Boston Scientific Corp. has already paid $296 million in criminal settlements and at least $234 million in personal-injury claims for selling defective internal defibrillators, but federal officials filed a lawsuit seeking further penalties for defrauding Medicare. The government's False Claims Act complaint does not spell out what the Justice Department believes the damages are in the case, but the whistle-blower that filed the original lawsuit estimated the damages at
$726 million. Boston Scientific—which in 2006 acquired Arden Hills, Minn.-based Guidant, maker of the three lines of defective devices between 2002 and 2005—said it was disappointed in the government's latest action. “However, the company believes that the ultimate resolution of this matter should not have a significant financial impact,” the company said in a news release. The government says executives at Guidant knowingly sold three defective models of pacemakers between 2002 and 2005, choosing to ship their remaining stock and downplay safety concerns instead of reporting the problems to the Food and Drug Administration.

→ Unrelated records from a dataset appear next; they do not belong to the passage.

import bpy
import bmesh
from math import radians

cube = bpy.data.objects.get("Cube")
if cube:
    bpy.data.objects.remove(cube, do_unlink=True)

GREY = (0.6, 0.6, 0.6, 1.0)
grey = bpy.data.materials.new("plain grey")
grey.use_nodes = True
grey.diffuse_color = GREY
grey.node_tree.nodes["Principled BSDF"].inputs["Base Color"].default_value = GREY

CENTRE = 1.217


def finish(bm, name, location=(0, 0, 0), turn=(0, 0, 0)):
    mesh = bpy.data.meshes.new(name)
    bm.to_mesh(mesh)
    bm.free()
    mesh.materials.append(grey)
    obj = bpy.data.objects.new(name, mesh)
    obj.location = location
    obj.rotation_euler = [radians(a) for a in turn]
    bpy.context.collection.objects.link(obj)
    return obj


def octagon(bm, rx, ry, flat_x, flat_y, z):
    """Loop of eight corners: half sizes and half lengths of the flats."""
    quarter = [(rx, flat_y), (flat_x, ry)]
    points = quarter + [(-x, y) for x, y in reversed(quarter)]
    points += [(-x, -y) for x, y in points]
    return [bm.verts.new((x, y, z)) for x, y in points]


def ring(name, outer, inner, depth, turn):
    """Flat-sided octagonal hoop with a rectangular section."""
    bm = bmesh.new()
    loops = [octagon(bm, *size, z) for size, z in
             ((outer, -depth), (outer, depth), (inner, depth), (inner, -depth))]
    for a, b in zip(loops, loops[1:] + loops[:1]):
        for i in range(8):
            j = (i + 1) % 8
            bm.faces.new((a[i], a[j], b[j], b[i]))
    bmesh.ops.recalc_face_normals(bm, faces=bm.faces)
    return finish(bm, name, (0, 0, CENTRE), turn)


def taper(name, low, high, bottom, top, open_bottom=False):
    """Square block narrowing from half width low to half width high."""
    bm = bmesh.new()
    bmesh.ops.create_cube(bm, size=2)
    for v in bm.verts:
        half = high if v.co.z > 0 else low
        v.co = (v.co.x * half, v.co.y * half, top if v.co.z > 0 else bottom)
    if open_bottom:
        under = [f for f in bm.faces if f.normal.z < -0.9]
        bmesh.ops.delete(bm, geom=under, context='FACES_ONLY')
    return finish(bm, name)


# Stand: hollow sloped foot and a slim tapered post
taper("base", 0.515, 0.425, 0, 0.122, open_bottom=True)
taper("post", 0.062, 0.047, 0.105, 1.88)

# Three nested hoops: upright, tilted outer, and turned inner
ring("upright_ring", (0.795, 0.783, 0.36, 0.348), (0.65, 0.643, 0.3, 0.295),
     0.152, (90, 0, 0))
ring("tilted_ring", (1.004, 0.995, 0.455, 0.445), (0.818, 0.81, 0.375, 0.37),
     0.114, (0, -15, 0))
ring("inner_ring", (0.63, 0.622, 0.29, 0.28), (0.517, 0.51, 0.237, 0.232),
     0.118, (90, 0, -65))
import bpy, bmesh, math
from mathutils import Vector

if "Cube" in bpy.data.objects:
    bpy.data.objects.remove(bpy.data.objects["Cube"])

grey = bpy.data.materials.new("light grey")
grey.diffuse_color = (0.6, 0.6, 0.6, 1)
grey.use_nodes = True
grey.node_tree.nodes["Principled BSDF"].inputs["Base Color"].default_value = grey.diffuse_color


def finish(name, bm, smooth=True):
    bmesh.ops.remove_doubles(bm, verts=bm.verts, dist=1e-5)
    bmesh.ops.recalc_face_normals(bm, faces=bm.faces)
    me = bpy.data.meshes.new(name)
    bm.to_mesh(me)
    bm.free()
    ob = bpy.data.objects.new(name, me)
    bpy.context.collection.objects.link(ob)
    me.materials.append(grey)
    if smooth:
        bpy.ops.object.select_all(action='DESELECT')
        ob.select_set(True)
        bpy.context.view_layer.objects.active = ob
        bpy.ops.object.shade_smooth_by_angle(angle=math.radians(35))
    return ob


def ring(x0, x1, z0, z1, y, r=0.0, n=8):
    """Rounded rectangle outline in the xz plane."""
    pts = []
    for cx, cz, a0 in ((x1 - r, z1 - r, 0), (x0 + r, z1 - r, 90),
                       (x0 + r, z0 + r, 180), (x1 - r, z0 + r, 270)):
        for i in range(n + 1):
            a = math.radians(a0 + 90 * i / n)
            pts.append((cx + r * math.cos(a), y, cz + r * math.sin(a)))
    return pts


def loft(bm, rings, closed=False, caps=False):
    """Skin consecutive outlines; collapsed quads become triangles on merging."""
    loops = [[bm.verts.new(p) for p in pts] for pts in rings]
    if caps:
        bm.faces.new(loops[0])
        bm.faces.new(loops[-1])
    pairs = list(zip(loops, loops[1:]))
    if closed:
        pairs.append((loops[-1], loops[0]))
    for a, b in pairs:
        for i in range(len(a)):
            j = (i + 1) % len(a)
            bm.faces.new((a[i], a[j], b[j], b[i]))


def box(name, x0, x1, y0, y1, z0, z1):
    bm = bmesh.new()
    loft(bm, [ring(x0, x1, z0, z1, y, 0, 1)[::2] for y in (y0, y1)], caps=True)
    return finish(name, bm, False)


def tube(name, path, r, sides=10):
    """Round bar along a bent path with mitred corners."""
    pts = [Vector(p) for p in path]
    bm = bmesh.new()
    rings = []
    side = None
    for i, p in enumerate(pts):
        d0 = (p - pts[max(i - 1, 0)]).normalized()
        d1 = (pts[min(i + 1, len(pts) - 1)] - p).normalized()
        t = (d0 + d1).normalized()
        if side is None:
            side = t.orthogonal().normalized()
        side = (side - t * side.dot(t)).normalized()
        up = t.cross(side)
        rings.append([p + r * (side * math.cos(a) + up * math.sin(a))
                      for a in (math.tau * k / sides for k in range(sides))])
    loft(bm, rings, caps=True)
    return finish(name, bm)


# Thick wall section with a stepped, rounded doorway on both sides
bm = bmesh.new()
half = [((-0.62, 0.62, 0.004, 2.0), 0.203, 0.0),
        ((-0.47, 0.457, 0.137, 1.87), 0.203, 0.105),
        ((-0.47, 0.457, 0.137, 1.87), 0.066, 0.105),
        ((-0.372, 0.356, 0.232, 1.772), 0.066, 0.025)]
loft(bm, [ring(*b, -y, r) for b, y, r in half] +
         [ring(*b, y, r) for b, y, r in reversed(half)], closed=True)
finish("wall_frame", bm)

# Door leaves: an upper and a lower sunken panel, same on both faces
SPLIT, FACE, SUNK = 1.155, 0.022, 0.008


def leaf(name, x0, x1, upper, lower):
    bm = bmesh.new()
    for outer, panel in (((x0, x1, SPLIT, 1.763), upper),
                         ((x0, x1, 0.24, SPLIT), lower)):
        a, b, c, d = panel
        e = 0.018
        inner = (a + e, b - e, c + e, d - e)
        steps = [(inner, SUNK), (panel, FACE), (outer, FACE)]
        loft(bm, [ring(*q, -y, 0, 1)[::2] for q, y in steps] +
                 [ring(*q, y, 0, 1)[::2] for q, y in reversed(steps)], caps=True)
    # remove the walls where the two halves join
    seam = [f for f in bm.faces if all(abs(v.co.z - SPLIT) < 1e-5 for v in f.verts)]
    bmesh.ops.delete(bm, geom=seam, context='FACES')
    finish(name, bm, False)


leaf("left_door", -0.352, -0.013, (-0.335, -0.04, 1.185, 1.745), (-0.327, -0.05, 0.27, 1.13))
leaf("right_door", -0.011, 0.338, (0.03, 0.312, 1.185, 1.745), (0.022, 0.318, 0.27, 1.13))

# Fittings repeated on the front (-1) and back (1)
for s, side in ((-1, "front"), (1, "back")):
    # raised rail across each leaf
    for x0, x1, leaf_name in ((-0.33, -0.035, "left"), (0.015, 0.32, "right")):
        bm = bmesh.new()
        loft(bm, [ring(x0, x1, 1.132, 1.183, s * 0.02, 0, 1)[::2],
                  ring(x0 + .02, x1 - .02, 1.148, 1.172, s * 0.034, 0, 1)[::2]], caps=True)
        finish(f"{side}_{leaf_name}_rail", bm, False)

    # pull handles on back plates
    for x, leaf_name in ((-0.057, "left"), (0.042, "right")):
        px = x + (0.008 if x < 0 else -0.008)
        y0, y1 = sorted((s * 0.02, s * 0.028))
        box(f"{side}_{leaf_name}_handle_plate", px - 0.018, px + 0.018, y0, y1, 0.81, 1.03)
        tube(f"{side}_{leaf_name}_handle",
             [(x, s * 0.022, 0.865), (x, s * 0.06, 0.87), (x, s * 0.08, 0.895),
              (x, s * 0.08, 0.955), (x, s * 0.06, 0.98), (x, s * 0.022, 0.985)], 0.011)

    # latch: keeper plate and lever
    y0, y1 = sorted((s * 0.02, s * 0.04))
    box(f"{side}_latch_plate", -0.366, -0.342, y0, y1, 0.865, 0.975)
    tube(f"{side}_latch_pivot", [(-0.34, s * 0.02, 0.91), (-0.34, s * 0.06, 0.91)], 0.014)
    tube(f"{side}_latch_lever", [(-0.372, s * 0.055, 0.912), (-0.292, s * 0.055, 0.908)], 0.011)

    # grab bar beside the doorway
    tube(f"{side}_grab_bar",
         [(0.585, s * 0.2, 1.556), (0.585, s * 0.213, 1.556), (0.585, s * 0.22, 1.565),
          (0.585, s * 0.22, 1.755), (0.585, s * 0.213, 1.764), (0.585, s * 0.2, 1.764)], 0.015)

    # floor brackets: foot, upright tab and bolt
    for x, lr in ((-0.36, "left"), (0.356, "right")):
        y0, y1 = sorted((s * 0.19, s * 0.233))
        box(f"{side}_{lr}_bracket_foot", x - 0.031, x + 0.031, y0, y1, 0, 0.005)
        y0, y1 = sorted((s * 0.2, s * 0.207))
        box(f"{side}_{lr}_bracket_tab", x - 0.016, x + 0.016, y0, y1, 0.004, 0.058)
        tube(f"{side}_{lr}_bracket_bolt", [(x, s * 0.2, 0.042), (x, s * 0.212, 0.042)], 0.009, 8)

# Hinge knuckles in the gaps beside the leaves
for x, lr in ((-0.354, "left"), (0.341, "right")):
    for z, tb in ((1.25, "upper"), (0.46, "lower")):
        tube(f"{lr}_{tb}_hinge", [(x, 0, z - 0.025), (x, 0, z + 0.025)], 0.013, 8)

Company officials notified the FDA that its Ventak Prizm 2, Renewal 1, and Renewal 2 internally implantable defibrillators were defective only after the New York Times published a front-page article that said one device was involved in the death of a 21-year-old man.